[Stored data]

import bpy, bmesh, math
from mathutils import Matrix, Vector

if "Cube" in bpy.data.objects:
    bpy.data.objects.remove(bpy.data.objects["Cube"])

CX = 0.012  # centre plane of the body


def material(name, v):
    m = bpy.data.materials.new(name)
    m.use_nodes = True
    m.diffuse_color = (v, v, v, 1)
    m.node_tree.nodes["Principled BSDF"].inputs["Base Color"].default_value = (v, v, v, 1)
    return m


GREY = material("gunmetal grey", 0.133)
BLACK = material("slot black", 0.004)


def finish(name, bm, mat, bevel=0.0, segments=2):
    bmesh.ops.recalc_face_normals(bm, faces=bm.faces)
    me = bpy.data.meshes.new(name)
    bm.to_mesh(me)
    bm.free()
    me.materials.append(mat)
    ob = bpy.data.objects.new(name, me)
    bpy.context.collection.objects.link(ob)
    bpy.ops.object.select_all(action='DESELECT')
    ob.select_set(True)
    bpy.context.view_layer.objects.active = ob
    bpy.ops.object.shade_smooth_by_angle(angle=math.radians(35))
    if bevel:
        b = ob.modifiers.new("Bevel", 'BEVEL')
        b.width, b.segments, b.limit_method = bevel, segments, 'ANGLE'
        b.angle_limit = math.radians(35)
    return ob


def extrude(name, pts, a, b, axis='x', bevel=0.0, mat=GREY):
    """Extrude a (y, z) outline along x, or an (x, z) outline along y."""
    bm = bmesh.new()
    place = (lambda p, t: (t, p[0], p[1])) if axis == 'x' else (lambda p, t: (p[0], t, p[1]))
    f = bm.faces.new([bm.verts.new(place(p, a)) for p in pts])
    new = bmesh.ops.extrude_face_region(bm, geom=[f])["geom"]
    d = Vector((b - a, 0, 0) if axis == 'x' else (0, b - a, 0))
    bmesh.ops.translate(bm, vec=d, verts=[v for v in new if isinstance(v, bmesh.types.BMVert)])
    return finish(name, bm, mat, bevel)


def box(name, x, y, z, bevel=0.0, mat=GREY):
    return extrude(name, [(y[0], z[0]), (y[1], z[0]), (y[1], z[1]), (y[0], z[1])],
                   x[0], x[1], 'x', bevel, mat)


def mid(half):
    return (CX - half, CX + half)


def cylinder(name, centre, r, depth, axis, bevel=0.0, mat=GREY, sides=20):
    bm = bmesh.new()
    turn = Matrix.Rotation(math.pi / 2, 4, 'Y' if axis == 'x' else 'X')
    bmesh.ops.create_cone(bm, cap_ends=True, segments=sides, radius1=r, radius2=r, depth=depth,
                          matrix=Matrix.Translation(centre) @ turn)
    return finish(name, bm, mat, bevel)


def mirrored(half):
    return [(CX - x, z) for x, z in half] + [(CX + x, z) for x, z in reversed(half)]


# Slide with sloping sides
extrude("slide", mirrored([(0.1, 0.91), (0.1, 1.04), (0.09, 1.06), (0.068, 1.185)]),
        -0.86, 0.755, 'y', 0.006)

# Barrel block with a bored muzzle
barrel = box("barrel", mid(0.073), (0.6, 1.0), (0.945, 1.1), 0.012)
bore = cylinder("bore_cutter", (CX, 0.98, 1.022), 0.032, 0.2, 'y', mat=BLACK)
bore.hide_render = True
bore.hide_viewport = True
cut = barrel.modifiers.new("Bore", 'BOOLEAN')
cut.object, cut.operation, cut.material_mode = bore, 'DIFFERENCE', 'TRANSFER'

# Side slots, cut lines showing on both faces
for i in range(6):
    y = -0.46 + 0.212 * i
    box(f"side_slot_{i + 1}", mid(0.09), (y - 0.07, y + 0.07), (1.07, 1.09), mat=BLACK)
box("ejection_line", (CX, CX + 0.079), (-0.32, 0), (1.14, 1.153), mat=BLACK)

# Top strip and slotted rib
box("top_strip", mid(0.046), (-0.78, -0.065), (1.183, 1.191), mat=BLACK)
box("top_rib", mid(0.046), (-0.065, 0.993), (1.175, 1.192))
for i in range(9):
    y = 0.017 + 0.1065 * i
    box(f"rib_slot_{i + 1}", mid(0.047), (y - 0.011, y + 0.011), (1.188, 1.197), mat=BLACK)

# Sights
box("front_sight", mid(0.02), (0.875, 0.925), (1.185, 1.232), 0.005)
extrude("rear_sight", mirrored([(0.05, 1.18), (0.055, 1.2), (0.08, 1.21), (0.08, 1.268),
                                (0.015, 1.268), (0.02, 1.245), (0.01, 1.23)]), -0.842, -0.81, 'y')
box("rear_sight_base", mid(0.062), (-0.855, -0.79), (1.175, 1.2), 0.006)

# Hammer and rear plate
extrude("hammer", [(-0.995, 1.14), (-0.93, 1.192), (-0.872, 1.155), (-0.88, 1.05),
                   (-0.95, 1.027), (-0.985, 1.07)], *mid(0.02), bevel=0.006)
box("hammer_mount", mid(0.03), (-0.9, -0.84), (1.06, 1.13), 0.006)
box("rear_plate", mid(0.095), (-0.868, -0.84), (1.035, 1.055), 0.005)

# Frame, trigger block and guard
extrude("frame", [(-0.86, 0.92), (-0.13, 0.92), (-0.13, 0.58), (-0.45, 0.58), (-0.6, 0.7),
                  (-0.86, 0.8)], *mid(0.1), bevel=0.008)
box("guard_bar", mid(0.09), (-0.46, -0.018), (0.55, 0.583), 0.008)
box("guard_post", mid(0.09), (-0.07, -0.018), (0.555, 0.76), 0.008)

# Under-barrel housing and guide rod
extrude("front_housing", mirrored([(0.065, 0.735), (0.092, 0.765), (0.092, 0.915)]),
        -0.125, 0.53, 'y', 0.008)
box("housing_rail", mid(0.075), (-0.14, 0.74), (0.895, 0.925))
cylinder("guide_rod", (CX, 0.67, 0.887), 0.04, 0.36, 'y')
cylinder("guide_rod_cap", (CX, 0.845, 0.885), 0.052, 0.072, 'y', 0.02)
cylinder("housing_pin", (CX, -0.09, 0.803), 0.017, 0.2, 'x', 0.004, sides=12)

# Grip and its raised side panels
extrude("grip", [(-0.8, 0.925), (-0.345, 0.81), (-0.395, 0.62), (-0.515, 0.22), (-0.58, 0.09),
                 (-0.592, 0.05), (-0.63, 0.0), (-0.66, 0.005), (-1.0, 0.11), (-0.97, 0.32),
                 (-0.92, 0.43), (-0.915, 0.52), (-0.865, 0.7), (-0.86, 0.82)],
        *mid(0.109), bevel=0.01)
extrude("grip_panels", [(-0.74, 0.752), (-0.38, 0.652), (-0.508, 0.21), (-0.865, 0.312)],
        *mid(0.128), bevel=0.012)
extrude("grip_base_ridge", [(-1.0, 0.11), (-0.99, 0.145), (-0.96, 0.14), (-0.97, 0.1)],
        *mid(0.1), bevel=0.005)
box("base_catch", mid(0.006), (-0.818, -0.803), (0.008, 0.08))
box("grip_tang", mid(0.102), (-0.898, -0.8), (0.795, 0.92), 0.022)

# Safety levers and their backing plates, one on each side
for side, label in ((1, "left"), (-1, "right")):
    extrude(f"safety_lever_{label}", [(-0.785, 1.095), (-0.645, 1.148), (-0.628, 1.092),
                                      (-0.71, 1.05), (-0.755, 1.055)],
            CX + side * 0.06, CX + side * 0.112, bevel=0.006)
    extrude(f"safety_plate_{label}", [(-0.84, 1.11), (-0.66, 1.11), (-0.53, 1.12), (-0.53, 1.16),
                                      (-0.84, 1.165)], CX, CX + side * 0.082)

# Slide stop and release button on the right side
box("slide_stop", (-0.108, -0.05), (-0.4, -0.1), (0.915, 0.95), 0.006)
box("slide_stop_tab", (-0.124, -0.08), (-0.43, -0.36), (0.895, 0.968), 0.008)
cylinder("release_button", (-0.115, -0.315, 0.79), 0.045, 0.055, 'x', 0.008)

◆ Work item ◆
Output the entries above in their entirety, exactly as written.

◆ Response to the exercise ◆
import bpy, bmesh, math
from mathutils import Matrix, Vector

if "Cube" in bpy.data.objects:
    bpy.data.objects.remove(bpy.data.objects["Cube"])

CX = 0.012  # centre plane of the body


def material(name, v):
    m = bpy.data.materials.new(name)
    m.use_nodes = True
    m.diffuse_color = (v, v, v, 1)
    m.node_tree.nodes["Principled BSDF"].inputs["Base Color"].default_value = (v, v, v, 1)
    return m


GREY = material("gunmetal grey", 0.133)
BLACK = material("slot black", 0.004)


def finish(name, bm, mat, bevel=0.0, segments=2):
    bmesh.ops.recalc_face_normals(bm, faces=bm.faces)
    me = bpy.data.meshes.new(name)
    bm.to_mesh(me)
    bm.free()
    me.materials.append(mat)
    ob = bpy.data.objects.new(name, me)
    bpy.context.collection.objects.link(ob)
    bpy.ops.object.select_all(action='DESELECT')
    ob.select_set(True)
    bpy.context.view_layer.objects.active = ob
    bpy.ops.object.shade_smooth_by_angle(angle=math.radians(35))
    if bevel:
        b = ob.modifiers.new("Bevel", 'BEVEL')
        b.width, b.segments, b.limit_method = bevel, segments, 'ANGLE'
        b.angle_limit = math.radians(35)
    return ob


def extrude(name, pts, a, b, axis='x', bevel=0.0, mat=GREY):
    """Extrude a (y, z) outline along x, or an (x, z) outline along y."""
    bm = bmesh.new()
    place = (lambda p, t: (t, p[0], p[1])) if axis == 'x' else (lambda p, t: (p[0], t, p[1]))
    f = bm.faces.new([bm.verts.new(place(p, a)) for p in pts])
    new = bmesh.ops.extrude_face_region(bm, geom=[f])["geom"]
    d = Vector((b - a, 0, 0) if axis == 'x' else (0, b - a, 0))
    bmesh.ops.translate(bm, vec=d, verts=[v for v in new if isinstance(v, bmesh.types.BMVert)])
    return finish(name, bm, mat, bevel)


def box(name, x, y, z, bevel=0.0, mat=GREY):
    return extrude(name, [(y[0], z[0]), (y[1], z[0]), (y[1], z[1]), (y[0], z[1])],
                   x[0], x[1], 'x', bevel, mat)


def mid(half):
    return (CX - half, CX + half)


def cylinder(name, centre, r, depth, axis, bevel=0.0, mat=GREY, sides=20):
    bm = bmesh.new()
    turn = Matrix.Rotation(math.pi / 2, 4, 'Y' if axis == 'x' else 'X')
    bmesh.ops.create_cone(bm, cap_ends=True, segments=sides, radius1=r, radius2=r, depth=depth,
                          matrix=Matrix.Translation(centre) @ turn)
    return finish(name, bm, mat, bevel)


def mirrored(half):
    return [(CX - x, z) for x, z in half] + [(CX + x, z) for x, z in reversed(half)]


# Slide with sloping sides
extrude("slide", mirrored([(0.1, 0.91), (0.1, 1.04), (0.09, 1.06), (0.068, 1.185)]),
        -0.86, 0.755, 'y', 0.006)

# Barrel block with a bored muzzle
barrel = box("barrel", mid(0.073), (0.6, 1.0), (0.945, 1.1), 0.012)
bore = cylinder("bore_cutter", (CX, 0.98, 1.022), 0.032, 0.2, 'y', mat=BLACK)
bore.hide_render = True
bore.hide_viewport = True
cut = barrel.modifiers.new("Bore", 'BOOLEAN')
cut.object, cut.operation, cut.material_mode = bore, 'DIFFERENCE', 'TRANSFER'

# Side slots, cut lines showing on both faces
for i in range(6):
    y = -0.46 + 0.212 * i
    box(f"side_slot_{i + 1}", mid(0.09), (y - 0.07, y + 0.07), (1.07, 1.09), mat=BLACK)
box("ejection_line", (CX, CX + 0.079), (-0.32, 0), (1.14, 1.153), mat=BLACK)

# Top strip and slotted rib
box("top_strip", mid(0.046), (-0.78, -0.065), (1.183, 1.191), mat=BLACK)
box("top_rib", mid(0.046), (-0.065, 0.993), (1.175, 1.192))
for i in range(9):
    y = 0.017 + 0.1065 * i
    box(f"rib_slot_{i + 1}", mid(0.047), (y - 0.011, y + 0.011), (1.188, 1.197), mat=BLACK)

# Sights
box("front_sight", mid(0.02), (0.875, 0.925), (1.185, 1.232), 0.005)
extrude("rear_sight", mirrored([(0.05, 1.18), (0.055, 1.2), (0.08, 1.21), (0.08, 1.268),
                                (0.015, 1.268), (0.02, 1.245), (0.01, 1.23)]), -0.842, -0.81, 'y')
box("rear_sight_base", mid(0.062), (-0.855, -0.79), (1.175, 1.2), 0.006)

# Hammer and rear plate
extrude("hammer", [(-0.995, 1.14), (-0.93, 1.192), (-0.872, 1.155), (-0.88, 1.05),
                   (-0.95, 1.027), (-0.985, 1.07)], *mid(0.02), bevel=0.006)
box("hammer_mount", mid(0.03), (-0.9, -0.84), (1.06, 1.13), 0.006)
box("rear_plate", mid(0.095), (-0.868, -0.84), (1.035, 1.055), 0.005)

# Frame, trigger block and guard
extrude("frame", [(-0.86, 0.92), (-0.13, 0.92), (-0.13, 0.58), (-0.45, 0.58), (-0.6, 0.7),
                  (-0.86, 0.8)], *mid(0.1), bevel=0.008)
box("guard_bar", mid(0.09), (-0.46, -0.018), (0.55, 0.583), 0.008)
box("guard_post", mid(0.09), (-0.07, -0.018), (0.555, 0.76), 0.008)

# Under-barrel housing and guide rod
extrude("front_housing", mirrored([(0.065, 0.735), (0.092, 0.765), (0.092, 0.915)]),
        -0.125, 0.53, 'y', 0.008)
box("housing_rail", mid(0.075), (-0.14, 0.74), (0.895, 0.925))
cylinder("guide_rod", (CX, 0.67, 0.887), 0.04, 0.36, 'y')
cylinder("guide_rod_cap", (CX, 0.845, 0.885), 0.052, 0.072, 'y', 0.02)
cylinder("housing_pin", (CX, -0.09, 0.803), 0.017, 0.2, 'x', 0.004, sides=12)

# Grip and its raised side panels
extrude("grip", [(-0.8, 0.925), (-0.345, 0.81), (-0.395, 0.62), (-0.515, 0.22), (-0.58, 0.09),
                 (-0.592, 0.05), (-0.63, 0.0), (-0.66, 0.005), (-1.0, 0.11), (-0.97, 0.32),
                 (-0.92, 0.43), (-0.915, 0.52), (-0.865, 0.7), (-0.86, 0.82)],
        *mid(0.109), bevel=0.01)
extrude("grip_panels", [(-0.74, 0.752), (-0.38, 0.652), (-0.508, 0.21), (-0.865, 0.312)],
        *mid(0.128), bevel=0.012)
extrude("grip_base_ridge", [(-1.0, 0.11), (-0.99, 0.145), (-0.96, 0.14), (-0.97, 0.1)],
        *mid(0.1), bevel=0.005)
box("base_catch", mid(0.006), (-0.818, -0.803), (0.008, 0.08))
box("grip_tang", mid(0.102), (-0.898, -0.8), (0.795, 0.92), 0.022)

# Safety levers and their backing plates, one on each side
for side, label in ((1, "left"), (-1, "right")):
    extrude(f"safety_lever_{label}", [(-0.785, 1.095), (-0.645, 1.148), (-0.628, 1.092),
                                      (-0.71, 1.05), (-0.755, 1.055)],
            CX + side * 0.06, CX + side * 0.112, bevel=0.006)
    extrude(f"safety_plate_{label}", [(-0.84, 1.11), (-0.66, 1.11), (-0.53, 1.12), (-0.53, 1.16),
                                      (-0.84, 1.165)], CX, CX + side * 0.082)

# Slide stop and release button on the right side
box("slide_stop", (-0.108, -0.05), (-0.4, -0.1), (0.915, 0.95), 0.006)
box("slide_stop_tab", (-0.124, -0.08), (-0.43, -0.36), (0.895, 0.968), 0.008)
cylinder("release_button", (-0.115, -0.315, 0.79), 0.045, 0.055, 'x', 0.008)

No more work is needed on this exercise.